An example would be the many kinds of laser surgery available, from correcting the lens in your eye to removing bronchial tumors. Until recently, most robotic surgery was performed locally, with the surgeon and the machine all in the same room.
With the recent development of superior telecommunication technologies and expansive high-speed Internet availability, the surgeon and patient can be on opposite sides of the planet. It’s not transporter technology, but it’s close.
Technology has changed that. With the recent development of superior telecommunication technologies and expansive high-speed Internet availability, the surgeon and patient can be on opposite sides of the planet. It’s not transporter technology, but it’s close.
Anyone who has seen the 1980s cult classic film Gross Anatomy realizes that every medical student has to take anatomy classes. A major difference is that, thanks to technology, there are now options for curriculum developers that do not include the donated cadaver labs.
The New York University School of Medicine has partnered with a high-tech company, BioDigital Systems, to produce the BioDigital Human. This is a web-based, interactive, 3D virtual cadaver used to teach students about anatomy and health conditions. It promises to add an enhanced digital experience to the integration of technology and medicine. Once again, it’s not quite a medical bay scanner of a live patient but it’s a big leap from just 10 years ago.
There is great interest in how technology can help us track and monitor our health, to both prevent problems and catch problems early. There are already wristbands and bracelets capable of measuring a number of things like daily steps, blood pressure, heart rate and sleep levels. But imagine a next generation of technology that can do much more.
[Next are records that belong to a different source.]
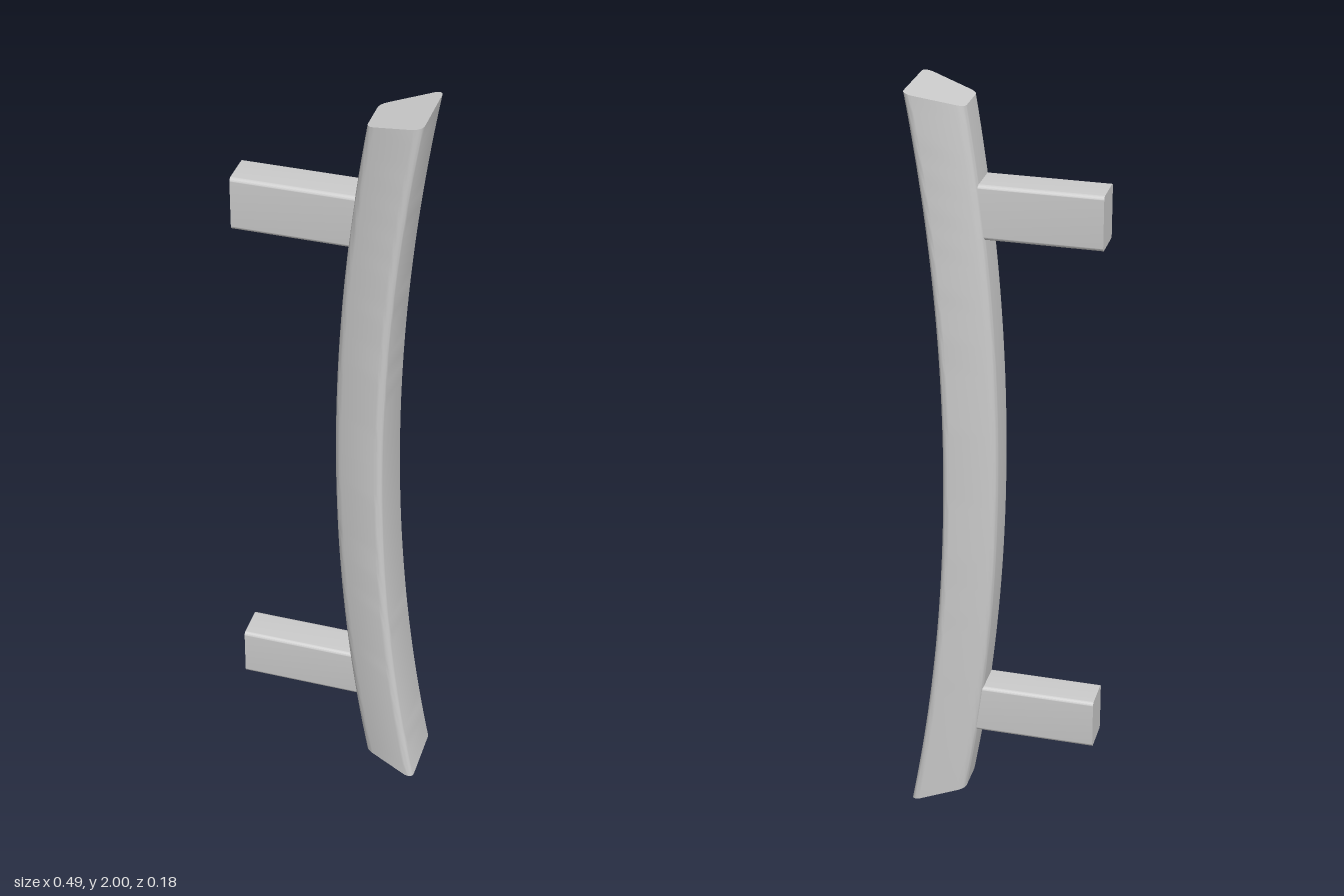
import * as THREE from 'three';
import { toCreasedNormals } from 'three/addons/utils/BufferGeometryUtils.js';

const material = new THREE.MeshStandardMaterial({ color: 0xcccccc });

// Bowed grip: a rounded trapezoid swept along an arc, with slanted end cuts
function createGrip() {
  const depth = 0.133, radius = 5.7, midY = 1.05, backX = 0.01;
  const s = new THREE.Shape();
  s.moveTo(0, -0.038);
  s.quadraticCurveTo(0, -0.056, 0.02, -0.062);
  s.lineTo(0.113, -0.092);
  s.quadraticCurveTo(depth, -0.092, depth, -0.074);
  s.lineTo(depth, 0.074);
  s.quadraticCurveTo(depth, 0.092, 0.113, 0.092);
  s.lineTo(0.02, 0.062);
  s.quadraticCurveTo(0, 0.056, 0, 0.038);
  s.closePath();

  const geo = new THREE.ExtrudeGeometry(s, { depth: 1, steps: 48, bevelEnabled: false, curveSegments: 6 });
  const p = geo.attributes.position;
  for (let i = 0; i < p.count; i++) {
    const d = p.getX(i), z = -p.getY(i), t = p.getZ(i);
    const k = d / depth;
    const y = THREE.MathUtils.lerp(0.036 * (1 - k), 1.965 + 0.035 * k, t);
    const r = radius - d;
    const x = backX + radius - Math.sqrt(r * r - (y - midY) ** 2);
    p.setXYZ(i, x, y, z);
  }
  const mesh = new THREE.Mesh(toCreasedNormals(geo, 0.6), material);
  mesh.name = 'grip';
  return mesh;
}

// Mounting post: a bar with softly rounded long edges, running along x
function createPost(name, y) {
  const w = 0.048, h = 0.069, r = 0.009;
  const s = new THREE.Shape();
  s.absarc(w - r, h - r, r, 0, Math.PI / 2);
  s.absarc(-w + r, h - r, r, Math.PI / 2, Math.PI);
  s.absarc(-w + r, -h + r, r, Math.PI, Math.PI * 1.5);
  s.absarc(w - r, -h + r, r, Math.PI * 1.5, Math.PI * 2);
  s.closePath();
  const geo = new THREE.ExtrudeGeometry(s, { depth: 0.32, bevelEnabled: false, curveSegments: 5 });
  geo.rotateY(Math.PI / 2);
  const mesh = new THREE.Mesh(toCreasedNormals(geo, 0.6), material);
  mesh.position.set(-0.246, y, 0);
  mesh.name = name;
  return mesh;
}

export function createModel() {
  const group = new THREE.Group();
  group.name = 'pullHandle';
  group.add(createGrip(), createPost('upperPost', 1.705), createPost('lowerPost', 0.297));
  return group;
}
University of Illinois scientists and engineers are working on a wireless health-tracking skin patch. These high-tech patches are ultra-thin and can stretch and move with your body and skin. Tiny sensors, circuits, radios and batteries can collect much more data than a wristband. Placed on multiple areas of the body, it may be possible to record and analyze motion data associated with medical conditions such as Parkinson’s or epilepsy. I can foresee a day when these skin patches could diagnose and even suggest treatments. Or imagine if you passed out, the skin patch technology could call 911 and give your location. It’s not Star Trek, but it is pretty interesting.